→ What the task requires: Your output should be the entries below, exact in every detail.

───── Study material

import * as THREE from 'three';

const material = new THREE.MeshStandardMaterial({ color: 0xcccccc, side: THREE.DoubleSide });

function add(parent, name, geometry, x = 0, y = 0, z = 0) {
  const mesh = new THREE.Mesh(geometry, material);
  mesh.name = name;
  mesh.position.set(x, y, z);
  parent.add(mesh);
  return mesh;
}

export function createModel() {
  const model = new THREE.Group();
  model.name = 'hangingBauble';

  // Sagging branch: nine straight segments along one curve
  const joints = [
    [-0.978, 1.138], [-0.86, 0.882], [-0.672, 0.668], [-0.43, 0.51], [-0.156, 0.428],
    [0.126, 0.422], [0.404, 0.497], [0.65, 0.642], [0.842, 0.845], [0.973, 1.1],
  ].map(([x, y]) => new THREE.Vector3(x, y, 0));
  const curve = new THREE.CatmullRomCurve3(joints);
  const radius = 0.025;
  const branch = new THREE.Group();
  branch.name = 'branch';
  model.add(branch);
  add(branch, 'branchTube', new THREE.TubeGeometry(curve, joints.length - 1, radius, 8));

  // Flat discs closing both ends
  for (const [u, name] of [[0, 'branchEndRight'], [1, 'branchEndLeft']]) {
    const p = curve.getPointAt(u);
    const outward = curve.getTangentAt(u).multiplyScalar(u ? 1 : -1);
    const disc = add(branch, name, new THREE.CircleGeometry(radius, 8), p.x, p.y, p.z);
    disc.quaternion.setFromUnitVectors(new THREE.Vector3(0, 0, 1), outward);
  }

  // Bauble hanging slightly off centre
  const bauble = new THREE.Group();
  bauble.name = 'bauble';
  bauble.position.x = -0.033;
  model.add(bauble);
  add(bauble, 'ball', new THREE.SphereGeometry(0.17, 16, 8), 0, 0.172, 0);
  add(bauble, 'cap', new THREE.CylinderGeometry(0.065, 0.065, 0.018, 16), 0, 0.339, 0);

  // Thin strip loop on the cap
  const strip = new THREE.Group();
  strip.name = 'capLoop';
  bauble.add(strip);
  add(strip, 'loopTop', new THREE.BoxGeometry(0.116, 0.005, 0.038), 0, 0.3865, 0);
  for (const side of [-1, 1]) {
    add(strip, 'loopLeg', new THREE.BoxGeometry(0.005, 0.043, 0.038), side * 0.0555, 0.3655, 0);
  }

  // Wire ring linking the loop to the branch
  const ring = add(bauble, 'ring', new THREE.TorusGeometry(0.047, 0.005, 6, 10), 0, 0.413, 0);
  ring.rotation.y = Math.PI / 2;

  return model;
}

──────────

→ Result below:
import * as THREE from 'three';

const material = new THREE.MeshStandardMaterial({ color: 0xcccccc, side: THREE.DoubleSide });

function add(parent, name, geometry, x = 0, y = 0, z = 0) {
  const mesh = new THREE.Mesh(geometry, material);
  mesh.name = name;
  mesh.position.set(x, y, z);
  parent.add(mesh);
  return mesh;
}

export function createModel() {
  const model = new THREE.Group();
  model.name = 'hangingBauble';

  // Sagging branch: nine straight segments along one curve
  const joints = [
    [-0.978, 1.138], [-0.86, 0.882], [-0.672, 0.668], [-0.43, 0.51], [-0.156, 0.428],
    [0.126, 0.422], [0.404, 0.497], [0.65, 0.642], [0.842, 0.845], [0.973, 1.1],
  ].map(([x, y]) => new THREE.Vector3(x, y, 0));
  const curve = new THREE.CatmullRomCurve3(joints);
  const radius = 0.025;
  const branch = new THREE.Group();
  branch.name = 'branch';
  model.add(branch);
  add(branch, 'branchTube', new THREE.TubeGeometry(curve, joints.length - 1, radius, 8));

  // Flat discs closing both ends
  for (const [u, name] of [[0, 'branchEndRight'], [1, 'branchEndLeft']]) {
    const p = curve.getPointAt(u);
    const outward = curve.getTangentAt(u).multiplyScalar(u ? 1 : -1);
    const disc = add(branch, name, new THREE.CircleGeometry(radius, 8), p.x, p.y, p.z);
    disc.quaternion.setFromUnitVectors(new THREE.Vector3(0, 0, 1), outward);
  }

  // Bauble hanging slightly off centre
  const bauble = new THREE.Group();
  bauble.name = 'bauble';
  bauble.position.x = -0.033;
  model.add(bauble);
  add(bauble, 'ball', new THREE.SphereGeometry(0.17, 16, 8), 0, 0.172, 0);
  add(bauble, 'cap', new THREE.CylinderGeometry(0.065, 0.065, 0.018, 16), 0, 0.339, 0);

  // Thin strip loop on the cap
  const strip = new THREE.Group();
  strip.name = 'capLoop';
  bauble.add(strip);
  add(strip, 'loopTop', new THREE.BoxGeometry(0.116, 0.005, 0.038), 0, 0.3865, 0);
  for (const side of [-1, 1]) {
    add(strip, 'loopLeg', new THREE.BoxGeometry(0.005, 0.043, 0.038), side * 0.0555, 0.3655, 0);
  }

  // Wire ring linking the loop to the branch
  const ring = add(bauble, 'ring', new THREE.TorusGeometry(0.047, 0.005, 6, 10), 0, 0.413, 0);
  ring.rotation.y = Math.PI / 2;

  return model;
}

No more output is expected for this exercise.